Assignment:
Each line from the start of the data below through the one containing "# Flat ribbon stem leaning outwards" must be reproduced exactly.

(Data items)
[Start of section]

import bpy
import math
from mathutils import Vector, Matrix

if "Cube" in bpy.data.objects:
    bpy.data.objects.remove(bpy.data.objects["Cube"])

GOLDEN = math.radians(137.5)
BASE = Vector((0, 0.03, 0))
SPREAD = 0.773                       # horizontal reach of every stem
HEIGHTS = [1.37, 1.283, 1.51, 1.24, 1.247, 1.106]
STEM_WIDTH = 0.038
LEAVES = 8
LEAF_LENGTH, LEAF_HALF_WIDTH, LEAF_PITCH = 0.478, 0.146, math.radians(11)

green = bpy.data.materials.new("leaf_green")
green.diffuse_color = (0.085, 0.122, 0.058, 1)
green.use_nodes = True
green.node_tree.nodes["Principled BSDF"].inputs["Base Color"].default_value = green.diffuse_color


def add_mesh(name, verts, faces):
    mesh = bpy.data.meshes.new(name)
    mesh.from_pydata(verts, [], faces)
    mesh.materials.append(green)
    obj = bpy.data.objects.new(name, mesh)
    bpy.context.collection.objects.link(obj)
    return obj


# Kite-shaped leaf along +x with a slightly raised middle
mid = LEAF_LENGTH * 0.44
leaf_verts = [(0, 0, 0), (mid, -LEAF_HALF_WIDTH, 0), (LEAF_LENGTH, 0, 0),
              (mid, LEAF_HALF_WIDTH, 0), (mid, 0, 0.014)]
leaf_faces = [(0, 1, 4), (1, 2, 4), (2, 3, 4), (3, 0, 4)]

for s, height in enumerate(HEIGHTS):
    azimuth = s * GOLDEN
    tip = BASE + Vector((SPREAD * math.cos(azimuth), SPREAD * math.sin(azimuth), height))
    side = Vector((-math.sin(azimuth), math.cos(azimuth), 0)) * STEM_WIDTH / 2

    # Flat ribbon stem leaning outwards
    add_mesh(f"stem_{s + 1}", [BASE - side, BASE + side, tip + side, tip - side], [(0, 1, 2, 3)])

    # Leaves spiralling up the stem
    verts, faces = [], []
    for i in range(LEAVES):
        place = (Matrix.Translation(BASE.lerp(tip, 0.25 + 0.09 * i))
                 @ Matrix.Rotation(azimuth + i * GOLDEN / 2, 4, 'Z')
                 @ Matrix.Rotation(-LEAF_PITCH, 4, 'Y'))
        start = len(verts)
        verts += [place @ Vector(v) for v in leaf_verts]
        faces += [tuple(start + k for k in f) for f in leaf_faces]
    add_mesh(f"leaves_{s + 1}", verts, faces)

[End of section]

Response for this exercise:
import bpy
import math
from mathutils import Vector, Matrix

if "Cube" in bpy.data.objects:
    bpy.data.objects.remove(bpy.data.objects["Cube"])

GOLDEN = math.radians(137.5)
BASE = Vector((0, 0.03, 0))
SPREAD = 0.773                       # horizontal reach of every stem
HEIGHTS = [1.37, 1.283, 1.51, 1.24, 1.247, 1.106]
STEM_WIDTH = 0.038
LEAVES = 8
LEAF_LENGTH, LEAF_HALF_WIDTH, LEAF_PITCH = 0.478, 0.146, math.radians(11)

green = bpy.data.materials.new("leaf_green")
green.diffuse_color = (0.085, 0.122, 0.058, 1)
green.use_nodes = True
green.node_tree.nodes["Principled BSDF"].inputs["Base Color"].default_value = green.diffuse_color


def add_mesh(name, verts, faces):
    mesh = bpy.data.meshes.new(name)
    mesh.from_pydata(verts, [], faces)
    mesh.materials.append(green)
    obj = bpy.data.objects.new(name, mesh)
    bpy.context.collection.objects.link(obj)
    return obj


# Kite-shaped leaf along +x with a slightly raised middle
mid = LEAF_LENGTH * 0.44
leaf_verts = [(0, 0, 0), (mid, -LEAF_HALF_WIDTH, 0), (LEAF_LENGTH, 0, 0),
              (mid, LEAF_HALF_WIDTH, 0), (mid, 0, 0.014)]
leaf_faces = [(0, 1, 4), (1, 2, 4), (2, 3, 4), (3, 0, 4)]

for s, height in enumerate(HEIGHTS):
    azimuth = s * GOLDEN
    tip = BASE + Vector((SPREAD * math.cos(azimuth), SPREAD * math.sin(azimuth), height))
    side = Vector((-math.sin(azimuth), math.cos(azimuth), 0)) * STEM_WIDTH / 2

    # Flat ribbon stem leaning outwards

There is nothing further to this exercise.